[Source information Boundary: Start]

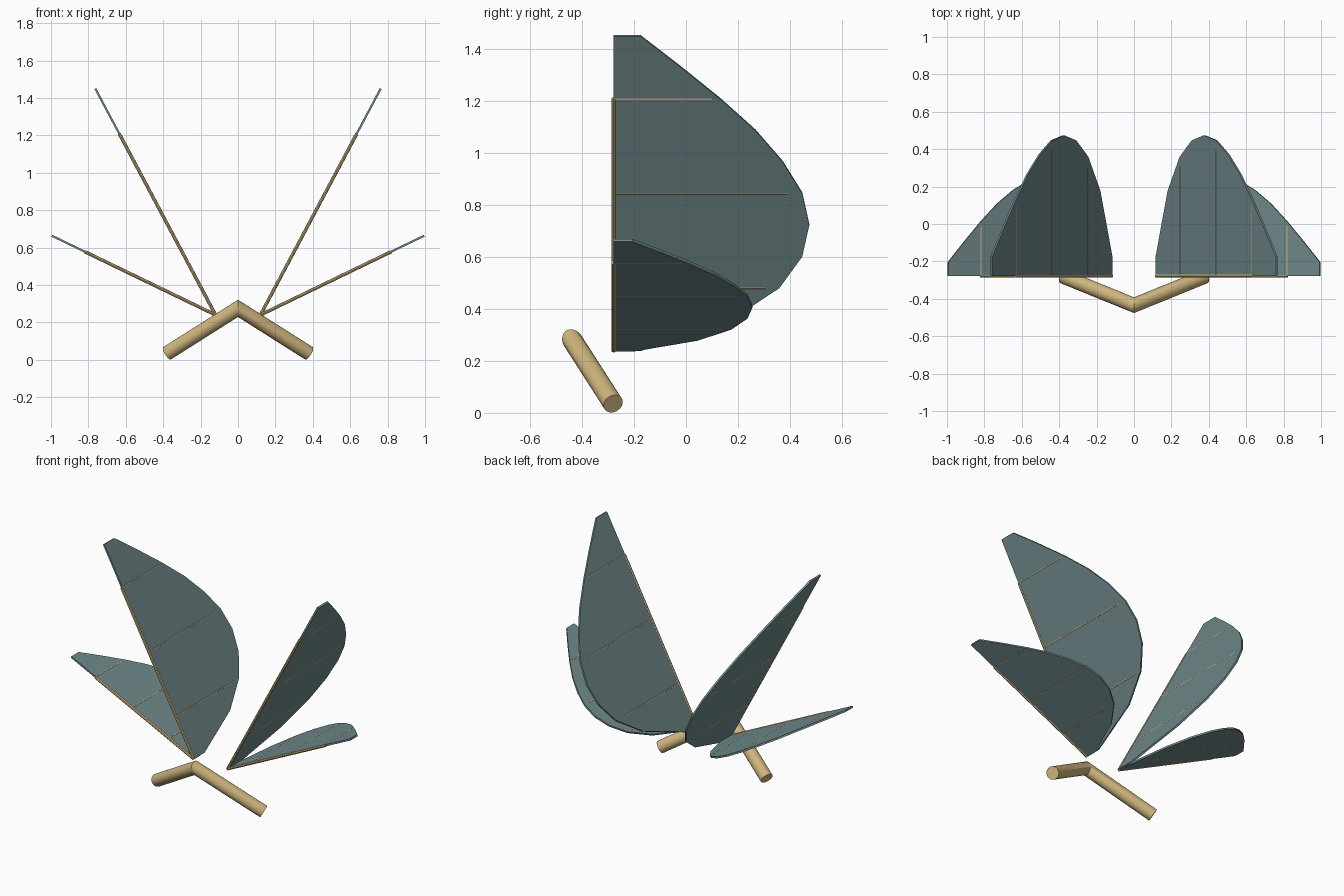
import bpy, bmesh, math
from mathutils import Vector

cube = bpy.data.objects.get("Cube")
if cube:
    bpy.data.objects.remove(cube, do_unlink=True)


def material(name, color):
    m = bpy.data.materials.new(name)
    m.use_nodes = True
    m.diffuse_color = color
    m.node_tree.nodes["Principled BSDF"].inputs["Base Color"].default_value = color
    return m


TEAL = material("teal membrane", (0.16, 0.25, 0.26, 1))
WOOD = material("light wood", (0.63, 0.47, 0.21, 1))


def finish(name, bm, mat, smooth=False):
    bmesh.ops.recalc_face_normals(bm, faces=bm.faces[:])
    mesh = bpy.data.meshes.new(name)
    bm.to_mesh(mesh)
    bm.free()
    mesh.materials.append(mat)
    ob = bpy.data.objects.new(name, mesh)
    bpy.context.scene.collection.objects.link(ob)
    if smooth:
        bpy.ops.object.select_all(action='DESELECT')
        ob.select_set(True)
        bpy.context.view_layer.objects.active = ob
        bpy.ops.object.shade_smooth_by_angle(angle=math.radians(35))
    return ob


def loft(name, rings, mat, smooth=False):
    """Skin a list of equal point rings and cap both ends."""
    bm = bmesh.new()
    rows = [[bm.verts.new(p) for p in ring] for ring in rings]
    n = len(rows[0])
    for a, b in zip(rows, rows[1:]):
        for i in range(n):
            j = (i + 1) % n
            bm.faces.new((a[i], a[j], b[j], b[i]))
    bm.faces.new(rows[0][::-1])
    bm.faces.new(rows[-1])
    return finish(name, bm, mat, smooth)


def ring(center, axis, radius, sides):
    u = axis.orthogonal().normalized()
    v = axis.cross(u).normalized()
    angles = [2 * math.pi * i / sides for i in range(sides)]
    return [center + radius * (u * math.cos(a) + v * math.sin(a)) for a in angles]


def rod(name, a, b, radius):
    axis = (b - a).normalized()
    return loft(name, [ring(p, axis, radius, 8) for p in (a, b)], WOOD, True)


# Chord of the large wing at even steps from root to tip
CHORD = [0.103, 0.455, 0.637, 0.725, 0.752, 0.725, 0.65, 0.545, 0.41, 0.26, 0.103]
EDGE_Y = -0.278
THICK = 0.011


def wing(label, side, tip_x, tip_z, scale):
    root = Vector((side * 0.12, EDGE_Y, 0.24))
    tip = Vector((side * tip_x, EDGE_Y, tip_z))
    back = Vector((0, 1, 0))
    normal = (tip - root).cross(back).normalized() * THICK / 2

    # Membrane: flat outline given a little thickness
    outline = [root, tip]
    for i in reversed(range(len(CHORD))):
        outline.append(root.lerp(tip, i / 10) + back * CHORD[i] * scale)
    loft(label + "_membrane", [[p + k * normal for p in outline] for k in (-1, 1)], TEAL)

    # Leading spar and three ribs
    rod(label + "_spar", root, root.lerp(tip, 0.8), 0.009)
    for number, step in enumerate((2, 5, 8), 1):
        start = root.lerp(tip, step / 10)
        end = start + back * CHORD[step] * scale * 0.92
        rod(f"{label}_rib_{number}", start, end, 0.0065)


for side_name, side in (("left", 1), ("right", -1)):
    wing(side_name + "_upper_wing", side, 0.763, 1.45, 1.0)
    wing(side_name + "_lower_wing", side, 0.995, 0.663, 0.709)

# Bent body tube, mitred at the middle
apex = Vector((0, -0.434, 0.275))
end = Vector((0.379, -0.28, 0.035))
axis = (end - apex).normalized()
end_ring = ring(end, axis, 0.039, 32)
middle = [p - axis * (p.x / axis.x) for p in end_ring]
mirrored = [Vector((-p.x, p.y, p.z)) for p in end_ring]
loft("body_tube", [end_ring, middle, mirrored], WOOD, True)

[Source information Boundary: End]

Description of the task: Could you restate every record above word for word, leaving the pictures out?

Answer to this task:
import bpy, bmesh, math
from mathutils import Vector

cube = bpy.data.objects.get("Cube")
if cube:
    bpy.data.objects.remove(cube, do_unlink=True)


def material(name, color):
    m = bpy.data.materials.new(name)
    m.use_nodes = True
    m.diffuse_color = color
    m.node_tree.nodes["Principled BSDF"].inputs["Base Color"].default_value = color
    return m


TEAL = material("teal membrane", (0.16, 0.25, 0.26, 1))
WOOD = material("light wood", (0.63, 0.47, 0.21, 1))


def finish(name, bm, mat, smooth=False):
    bmesh.ops.recalc_face_normals(bm, faces=bm.faces[:])
    mesh = bpy.data.meshes.new(name)
    bm.to_mesh(mesh)
    bm.free()
    mesh.materials.append(mat)
    ob = bpy.data.objects.new(name, mesh)
    bpy.context.scene.collection.objects.link(ob)
    if smooth:
        bpy.ops.object.select_all(action='DESELECT')
        ob.select_set(True)
        bpy.context.view_layer.objects.active = ob
        bpy.ops.object.shade_smooth_by_angle(angle=math.radians(35))
    return ob


def loft(name, rings, mat, smooth=False):
    """Skin a list of equal point rings and cap both ends."""
    bm = bmesh.new()
    rows = [[bm.verts.new(p) for p in ring] for ring in rings]
    n = len(rows[0])
    for a, b in zip(rows, rows[1:]):
        for i in range(n):
            j = (i + 1) % n
            bm.faces.new((a[i], a[j], b[j], b[i]))
    bm.faces.new(rows[0][::-1])
    bm.faces.new(rows[-1])
    return finish(name, bm, mat, smooth)


def ring(center, axis, radius, sides):
    u = axis.orthogonal().normalized()
    v = axis.cross(u).normalized()
    angles = [2 * math.pi * i / sides for i in range(sides)]
    return [center + radius * (u * math.cos(a) + v * math.sin(a)) for a in angles]


def rod(name, a, b, radius):
    axis = (b - a).normalized()
    return loft(name, [ring(p, axis, radius, 8) for p in (a, b)], WOOD, True)


# Chord of the large wing at even steps from root to tip
CHORD = [0.103, 0.455, 0.637, 0.725, 0.752, 0.725, 0.65, 0.545, 0.41, 0.26, 0.103]
EDGE_Y = -0.278
THICK = 0.011


def wing(label, side, tip_x, tip_z, scale):
    root = Vector((side * 0.12, EDGE_Y, 0.24))
    tip = Vector((side * tip_x, EDGE_Y, tip_z))
    back = Vector((0, 1, 0))
    normal = (tip - root).cross(back).normalized() * THICK / 2

    # Membrane: flat outline given a little thickness
    outline = [root, tip]
    for i in reversed(range(len(CHORD))):
        outline.append(root.lerp(tip, i / 10) + back * CHORD[i] * scale)
    loft(label + "_membrane", [[p + k * normal for p in outline] for k in (-1, 1)], TEAL)

    # Leading spar and three ribs
    rod(label + "_spar", root, root.lerp(tip, 0.8), 0.009)
    for number, step in enumerate((2, 5, 8), 1):
        start = root.lerp(tip, step / 10)
        end = start + back * CHORD[step] * scale * 0.92
        rod(f"{label}_rib_{number}", start, end, 0.0065)


for side_name, side in (("left", 1), ("right", -1)):
    wing(side_name + "_upper_wing", side, 0.763, 1.45, 1.0)
    wing(side_name + "_lower_wing", side, 0.995, 0.663, 0.709)

# Bent body tube, mitred at the middle
apex = Vector((0, -0.434, 0.275))
end = Vector((0.379, -0.28, 0.035))
axis = (end - apex).normalized()
end_ring = ring(end, axis, 0.039, 32)
middle = [p - axis * (p.x / axis.x) for p in end_ring]
mirrored = [Vector((-p.x, p.y, p.z)) for p in end_ring]
loft("body_tube", [end_ring, middle, mirrored], WOOD, True)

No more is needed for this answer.